While the League does not agree with the Governor’s decision to veto this legislation, we are very appreciative of the efforts made by Senator Knollenberg who advocated vigorously on behalf our communities and all 146 members of the Legislature who voted in favor of this bill.

John LaMacchia is the Assistant Director of State Affairs for the League handling transportation, infrastructure, energy and environment issues. He can be reached at jlamacchia@mml.org or 517-908-0303.

MDOT Soliciting Applications for Local Safety Program Funds

The Michigan Department of Transportation (MDOT) is pleased to announce the solicitation of new applications for the fiscal year (FY) 2018 general Local Safety Program. Federal funds for the general Local Safety Program are to be used for highway safety improvements on the local roadway system. All locally controlled roadways, regardless of National Functional Classification, are eligible for the Local Safety Program. The FY 2018 federal budget for this program is estimated at $6,000,000.

Local Agencies may submit more than one project application for consideration. Federal safety funds shall not exceed $600,000 per project or a maximum amount of $2,000,000 per Local Agency for the fiscal year. FY 2018 projects are to be developed and obligated between October 1, 2017 and August 25, 2018.

Applications are to be electronically submitted or postmarked by Friday, September 23, 2016. For more information please click the following link. FY 2018 HSIP Safety Program Call Letter

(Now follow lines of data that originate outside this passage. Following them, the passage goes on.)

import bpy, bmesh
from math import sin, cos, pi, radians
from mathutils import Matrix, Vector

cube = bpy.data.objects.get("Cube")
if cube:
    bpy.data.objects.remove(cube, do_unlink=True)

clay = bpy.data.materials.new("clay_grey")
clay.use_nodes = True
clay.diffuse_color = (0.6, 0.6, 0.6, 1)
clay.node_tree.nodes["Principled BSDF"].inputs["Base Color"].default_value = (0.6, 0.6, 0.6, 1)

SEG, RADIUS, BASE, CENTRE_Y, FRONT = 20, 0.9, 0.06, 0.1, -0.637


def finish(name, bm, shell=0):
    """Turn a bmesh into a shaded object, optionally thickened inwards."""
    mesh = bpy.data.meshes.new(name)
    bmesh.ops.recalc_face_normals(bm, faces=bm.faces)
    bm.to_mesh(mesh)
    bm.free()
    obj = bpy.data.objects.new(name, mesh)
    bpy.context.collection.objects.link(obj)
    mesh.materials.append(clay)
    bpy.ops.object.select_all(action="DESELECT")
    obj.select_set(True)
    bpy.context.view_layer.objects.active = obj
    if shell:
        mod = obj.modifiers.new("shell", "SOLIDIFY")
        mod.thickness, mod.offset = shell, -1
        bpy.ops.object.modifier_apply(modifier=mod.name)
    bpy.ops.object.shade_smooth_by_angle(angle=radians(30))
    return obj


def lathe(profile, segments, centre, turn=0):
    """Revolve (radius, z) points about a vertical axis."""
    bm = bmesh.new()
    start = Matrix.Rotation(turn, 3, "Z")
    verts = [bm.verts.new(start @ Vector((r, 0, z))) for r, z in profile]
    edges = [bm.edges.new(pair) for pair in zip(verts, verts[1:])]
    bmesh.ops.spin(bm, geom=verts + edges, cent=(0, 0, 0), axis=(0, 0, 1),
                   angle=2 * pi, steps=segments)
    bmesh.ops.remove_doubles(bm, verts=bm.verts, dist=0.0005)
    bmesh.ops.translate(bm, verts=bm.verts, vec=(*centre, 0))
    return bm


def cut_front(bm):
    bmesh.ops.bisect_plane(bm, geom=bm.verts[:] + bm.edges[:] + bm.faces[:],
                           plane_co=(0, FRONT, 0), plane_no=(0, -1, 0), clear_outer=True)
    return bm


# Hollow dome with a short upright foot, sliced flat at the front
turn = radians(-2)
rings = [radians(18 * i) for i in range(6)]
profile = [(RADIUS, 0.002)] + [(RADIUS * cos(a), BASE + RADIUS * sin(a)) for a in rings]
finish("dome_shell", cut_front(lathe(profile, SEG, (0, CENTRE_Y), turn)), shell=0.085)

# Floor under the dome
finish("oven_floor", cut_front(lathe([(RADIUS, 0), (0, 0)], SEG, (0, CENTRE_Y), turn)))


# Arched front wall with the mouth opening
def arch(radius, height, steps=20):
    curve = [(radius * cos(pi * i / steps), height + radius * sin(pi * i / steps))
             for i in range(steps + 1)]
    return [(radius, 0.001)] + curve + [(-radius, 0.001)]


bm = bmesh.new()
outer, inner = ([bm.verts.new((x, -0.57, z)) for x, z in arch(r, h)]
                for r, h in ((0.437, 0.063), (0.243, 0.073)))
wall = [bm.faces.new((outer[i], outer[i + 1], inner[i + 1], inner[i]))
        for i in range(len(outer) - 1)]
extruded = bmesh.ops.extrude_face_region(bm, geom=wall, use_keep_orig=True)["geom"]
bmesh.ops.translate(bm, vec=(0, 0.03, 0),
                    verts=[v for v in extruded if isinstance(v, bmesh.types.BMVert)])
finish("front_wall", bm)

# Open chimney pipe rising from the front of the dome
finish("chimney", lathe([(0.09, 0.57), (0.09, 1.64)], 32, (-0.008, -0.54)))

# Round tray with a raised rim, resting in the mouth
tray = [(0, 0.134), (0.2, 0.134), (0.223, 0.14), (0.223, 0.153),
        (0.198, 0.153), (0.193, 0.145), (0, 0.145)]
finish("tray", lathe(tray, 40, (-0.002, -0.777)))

John LaMacchia is the Assistant Director of State Affairs for the League handling transportation, infrastructure, energy and environment issues. He can be reached at jlamacchia@mml.org or 517-908-0303.